The Reagan administration's decision to impose economic sanctions on Argentina is largely a symbolic gesture designed to demonstrate U.S. support for Great Britain in its dispute over the Falkland Islands, according to bankers and administration officials.

"Its impact on Argentina will be relatively minor," said W. Denis Wright, senior vice president of Continental Illinois National Bank.

The major step the administration took was to cut off further credits and loan guarantees from the Export-Import Bank to finance U.S. exports to that country. The bank has commitments of about $1.2 billion to Argentina. Of that amount, about $895 million would be direct disbursements from the bank, while the rest is in the form of guarantees and insurance. Less than $200 million of the $895 million actually has been disbursed, a bank spokesman said.

The $200 million figure will grow somewhat because the bank will disburse money to finance products that already have been shipped. All other commitments will be suspended, however.

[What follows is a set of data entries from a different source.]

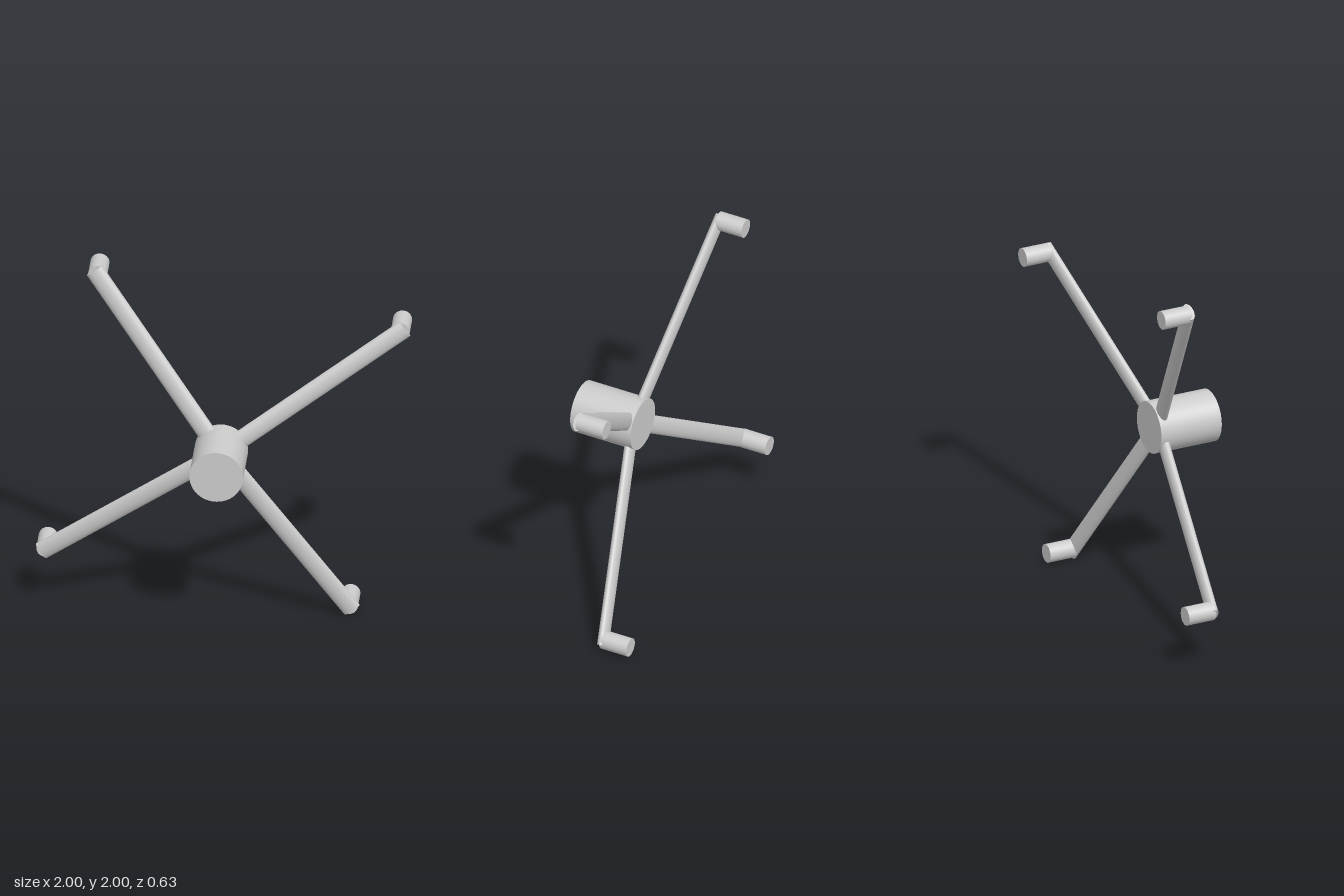
import * as THREE from 'three';

const material = new THREE.MeshStandardMaterial({ color: 0xcccccc });

function addMesh(parent, name, geometry) {
  const mesh = new THREE.Mesh(geometry, material);
  mesh.name = name;
  parent.add(mesh);
  return mesh;
}

// Capped cylinder running along z from z0 to z1
function cylinderZ(radius, z0, z1, segments) {
  return new THREE.CylinderGeometry(radius, radius, z1 - z0, segments)
    .rotateX(Math.PI / 2)
    .translate(0, 0, (z0 + z1) / 2);
}

export function createModel() {
  const model = new THREE.Group();
  model.name = 'spiderBracket';

  const spider = new THREE.Group();
  spider.name = 'spider';
  spider.position.y = 1;
  model.add(spider);

  // Central hub
  addMesh(spider, 'hub', cylinderZ(0.143, -0.045, 0.316, 48));

  // Four flattened arms swept backward, each with a round peg at its tip
  const tilt = Math.atan(0.143);
  const reach = 1.188;
  const length = reach / Math.cos(tilt);
  const armGeometry = new THREE.CylinderGeometry(0.05, 0.05, length, 32)
    .rotateZ(-Math.PI / 2)
    .scale(1, 1, 0.54)
    .translate(length / 2, 0, 0)
    .rotateY(tilt)
    .translate(0, 0, 0.01);
  const pegGeometry = cylinderZ(0.051, -0.316, -0.155, 32).translate(1.158, 0, 0);

  for (let i = 0; i < 4; i++) {
    const arm = new THREE.Group();
    arm.name = `armAssembly${i + 1}`;
    arm.rotation.z = THREE.MathUtils.degToRad(35.3) + (i * Math.PI) / 2;
    spider.add(arm);
    addMesh(arm, 'arm', armGeometry);
    addMesh(arm, 'peg', pegGeometry);
  }
  return model;
}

Continental's Wright said Argentina is not in a position to import much anymore, at least until the current crisis ends, because of its inability to raise funds from the world's banks. Bankers estimate that Argentina has about $12 billion in loan repayments due this year that it must refinance.

Wright said that Argentina could replace most of its imports from the United States by turning to Brazil.

Senior U.S. officials agreed yesterday that the nation has little economic leverage over Argentina but warned that the United States has stronger weapons in its arsenal that it could use. According to statistics published by the International Monetary Fund, the United States shipped $2.6 billion of goods to Argentina in 1980, while Argentina sold $690 million to the United States.

Besides the Export-Import Bank restrictions, Secretary of State Alexander Haig also announced that the government will halt any arms sales to Argentina and cancel any further loan guarantees under a one-year, $2 million Commodity Credit Corp. program to support lumber exports to Argentina.

Arms shipments to Argentina have been embargoed since 1978, although the United States continued to ship military goods if the commitments were entered into before Sept. 30, 1978. Yesterday Haig suspended those shipments as well as shipments to nongovernment entities, which had continued.

The administration said the arms cut-off affects about $5.9 million of sales--both by the government and private firms.

The stiffest sanctions Argentina faces were imposed by the European Economic Community, which essentially ended trade with the South American country as a show of support for Great Britain.

The Export-Import Bank said that the biggest credit suspension was a $550 million commitment to help build a hydroelectric project on the Argentina-Paraguay border. Among major suppliers to the project are Ford Motor Co., Caterpillar Tractor Co. and Allis Chalmers Corp.

But one banker, who asked not to be identified, said that the Export-Import Bank restrictions presumably would be temporary and would be lifted by the administration if and when the confrontation between Britain and Argentina ends.

Argentina is strapped for cash--in large part because London essentially has frozen Argentine deposits in Great Britain, and other multinational banks are reluctant to make new loans to the country until the crisis ends. However it continues to make payments on its outstanding bank loans, bankers said.